Exercise objective
Every record needs to come back as written, except for the pictures.

Stored items
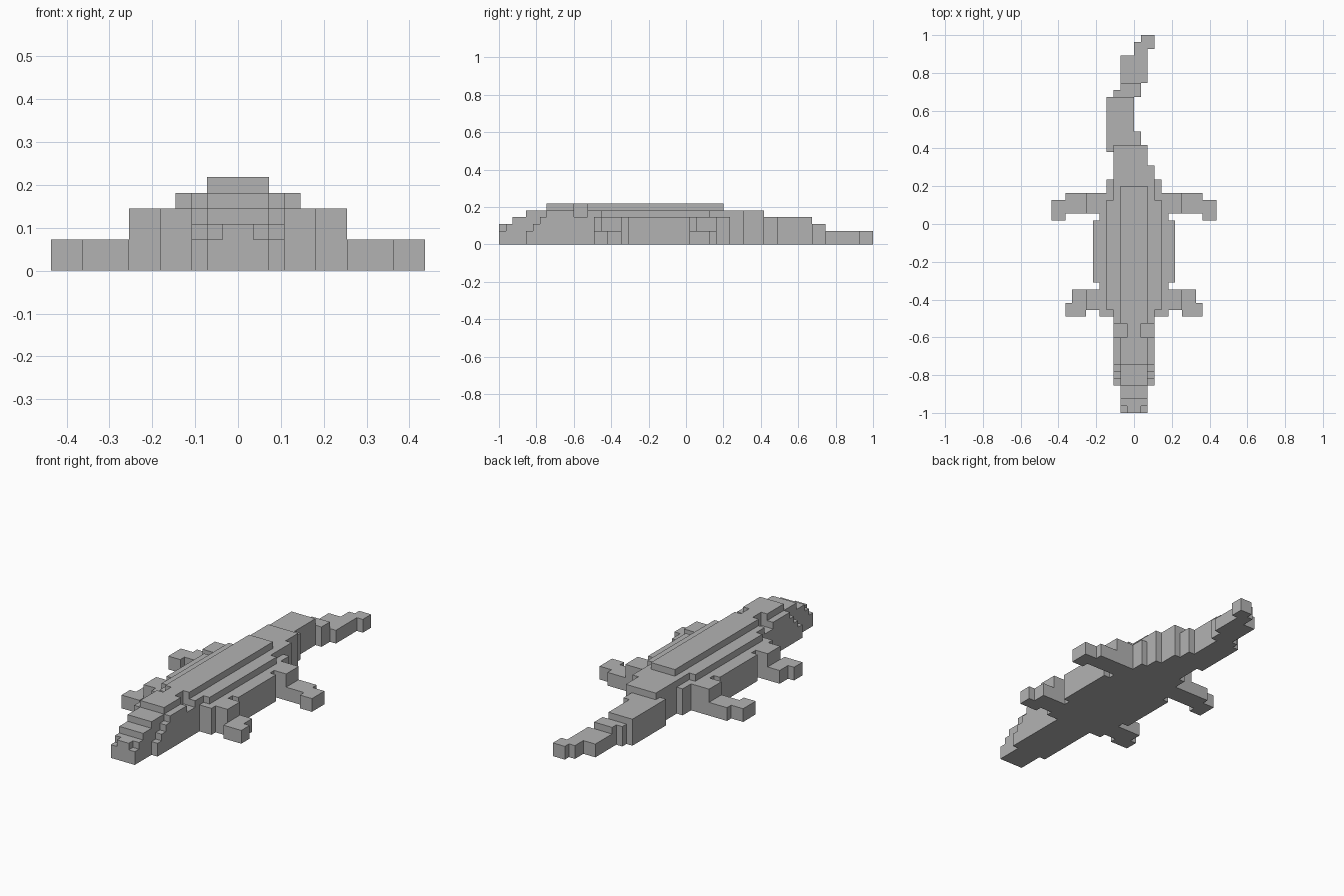
import bpy, bmesh
from mathutils import Vector

if "Cube" in bpy.data.objects:
    bpy.data.objects.remove(bpy.data.objects["Cube"])

U = 2 / 55          # one block; the animal is 55 blocks long
cells = {}          # block -> owning part


def box(part, x0, x1, y0, y1, top, mirror=False):
    """Fill blocks from the ground to 'top'; y counts from the snout."""
    for x in range(x0, x1):
        for y in range(y0, y1):
            for z in range(top):
                cells.setdefault((x, y, z), part)
                if mirror:
                    cells.setdefault((-1 - x, y, z), part)


def carve(x0, x1, y0, y1, z0, z1):
    """Remove blocks on both sides."""
    for x in range(x0, x1):
        for y in range(y0, y1):
            for z in range(z0, z1):
                cells.pop((x, y, z), None)
                cells.pop((-1 - x, y, z), None)


# Head: stepped snout, cheeks that step down to the front
for y0, top in ((0, 3), (2, 4), (4, 5), (7, 6)):
    box("head", -2, 2, y0, 14, top)
for y0, top in ((4, 2), (5, 3), (6, 4), (7, 5)):
    box("head", -3, 3, y0, 14, top)
carve(1, 3, 11, 13, 4, 6)    # eye sockets
carve(1, 2, 0, 1, 2, 3)      # nostrils

# Body: ridge, back, shoulders, flanks and hips
box("body", -2, 2, 14, 33, 6)
box("body", -3, 3, 14, 36, 5)
box("body", -4, 4, 15, 31, 5)
box("body", -5, 5, 14, 32, 4)
box("body", -6, 6, 19, 28, 4)
box("body", -4, 4, 32, 34, 4)
box("body", -3, 2, 36, 39, 5)

# Tail, bending to one side and back
for x0, x1, y0, y1, top in ((-4, -3, 38, 39, 4), (-4, 1, 39, 41, 4),
                            (-4, 0, 41, 46, 4), (-3, 1, 46, 47, 3),
                            (-2, 1, 47, 48, 3), (-2, 2, 48, 52, 2),
                            (0, 2, 52, 54, 2), (1, 3, 53, 55, 2)):
    box("tail", x0, x1, y0, y1, top)

# Legs: thigh, shin and foot on both sides
box("front_legs", 5, 7, 15, 18, 4, True)
box("front_legs", 7, 9, 16, 18, 2, True)
box("front_legs", 7, 10, 14, 16, 2, True)
box("back_legs", 5, 7, 29, 32, 4, True)
box("back_legs", 7, 10, 29, 32, 2, True)
box("back_legs", 10, 12, 28, 31, 2, True)

grey = bpy.data.materials.new("plain grey")
grey.diffuse_color = (0.45, 0.45, 0.45, 1)
grey.use_nodes = True
grey.node_tree.nodes["Principled BSDF"].inputs["Base Color"].default_value = grey.diffuse_color


def build(part):
    """Make a mesh from the part's exposed block faces only."""
    bm = bmesh.new()
    for cell, owner in cells.items():
        if owner != part:
            continue
        for axis in range(3):
            for side in (0, 1):
                near = list(cell)
                near[axis] += 2 * side - 1
                if tuple(near) in cells:
                    continue
                a, b = (axis + 1) % 3, (axis + 2) % 3
                loop = [(0, 0), (1, 0), (1, 1), (0, 1)]
                verts = []
                for i, j in (loop if side else loop[::-1]):
                    p = Vector(cell)
                    p[axis] += side
                    p[a] += i
                    p[b] += j
                    verts.append(bm.verts.new((p.x * U, p.y * U - 1, p.z * U)))
                bm.faces.new(verts)
    bmesh.ops.remove_doubles(bm, verts=bm.verts[:], dist=U * 0.1)
    bmesh.ops.dissolve_limit(bm, angle_limit=0.01, verts=bm.verts[:], edges=bm.edges[:])
    mesh = bpy.data.meshes.new(part)
    bm.to_mesh(mesh)
    bm.free()
    mesh.materials.append(grey)
    bpy.context.collection.objects.link(bpy.data.objects.new(part, mesh))


for name in ("head", "body", "tail", "front_legs", "back_legs"):
    build(name)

Response area
import bpy, bmesh
from mathutils import Vector

if "Cube" in bpy.data.objects:
    bpy.data.objects.remove(bpy.data.objects["Cube"])

U = 2 / 55          # one block; the animal is 55 blocks long
cells = {}          # block -> owning part


def box(part, x0, x1, y0, y1, top, mirror=False):
    """Fill blocks from the ground to 'top'; y counts from the snout."""
    for x in range(x0, x1):
        for y in range(y0, y1):
            for z in range(top):
                cells.setdefault((x, y, z), part)
                if mirror:
                    cells.setdefault((-1 - x, y, z), part)


def carve(x0, x1, y0, y1, z0, z1):
    """Remove blocks on both sides."""
    for x in range(x0, x1):
        for y in range(y0, y1):
            for z in range(z0, z1):
                cells.pop((x, y, z), None)
                cells.pop((-1 - x, y, z), None)


# Head: stepped snout, cheeks that step down to the front
for y0, top in ((0, 3), (2, 4), (4, 5), (7, 6)):
    box("head", -2, 2, y0, 14, top)
for y0, top in ((4, 2), (5, 3), (6, 4), (7, 5)):
    box("head", -3, 3, y0, 14, top)
carve(1, 3, 11, 13, 4, 6)    # eye sockets
carve(1, 2, 0, 1, 2, 3)      # nostrils

# Body: ridge, back, shoulders, flanks and hips
box("body", -2, 2, 14, 33, 6)
box("body", -3, 3, 14, 36, 5)
box("body", -4, 4, 15, 31, 5)
box("body", -5, 5, 14, 32, 4)
box("body", -6, 6, 19, 28, 4)
box("body", -4, 4, 32, 34, 4)
box("body", -3, 2, 36, 39, 5)

# Tail, bending to one side and back
for x0, x1, y0, y1, top in ((-4, -3, 38, 39, 4), (-4, 1, 39, 41, 4),
                            (-4, 0, 41, 46, 4), (-3, 1, 46, 47, 3),
                            (-2, 1, 47, 48, 3), (-2, 2, 48, 52, 2),
                            (0, 2, 52, 54, 2), (1, 3, 53, 55, 2)):
    box("tail", x0, x1, y0, y1, top)

# Legs: thigh, shin and foot on both sides
box("front_legs", 5, 7, 15, 18, 4, True)
box("front_legs", 7, 9, 16, 18, 2, True)
box("front_legs", 7, 10, 14, 16, 2, True)
box("back_legs", 5, 7, 29, 32, 4, True)
box("back_legs", 7, 10, 29, 32, 2, True)
box("back_legs", 10, 12, 28, 31, 2, True)

grey = bpy.data.materials.new("plain grey")
grey.diffuse_color = (0.45, 0.45, 0.45, 1)
grey.use_nodes = True
grey.node_tree.nodes["Principled BSDF"].inputs["Base Color"].default_value = grey.diffuse_color


def build(part):
    """Make a mesh from the part's exposed block faces only."""
    bm = bmesh.new()
    for cell, owner in cells.items():
        if owner != part:
            continue
        for axis in range(3):
            for side in (0, 1):
                near = list(cell)
                near[axis] += 2 * side - 1
                if tuple(near) in cells:
                    continue
                a, b = (axis + 1) % 3, (axis + 2) % 3
                loop = [(0, 0), (1, 0), (1, 1), (0, 1)]
                verts = []
                for i, j in (loop if side else loop[::-1]):
                    p = Vector(cell)
                    p[axis] += side
                    p[a] += i
                    p[b] += j
                    verts.append(bm.verts.new((p.x * U, p.y * U - 1, p.z * U)))
                bm.faces.new(verts)
    bmesh.ops.remove_doubles(bm, verts=bm.verts[:], dist=U * 0.1)
    bmesh.ops.dissolve_limit(bm, angle_limit=0.01, verts=bm.verts[:], edges=bm.edges[:])
    mesh = bpy.data.meshes.new(part)
    bm.to_mesh(mesh)
    bm.free()
    mesh.materials.append(grey)
    bpy.context.collection.objects.link(bpy.data.objects.new(part, mesh))


for name in ("head", "body", "tail", "front_legs", "back_legs"):
    build(name)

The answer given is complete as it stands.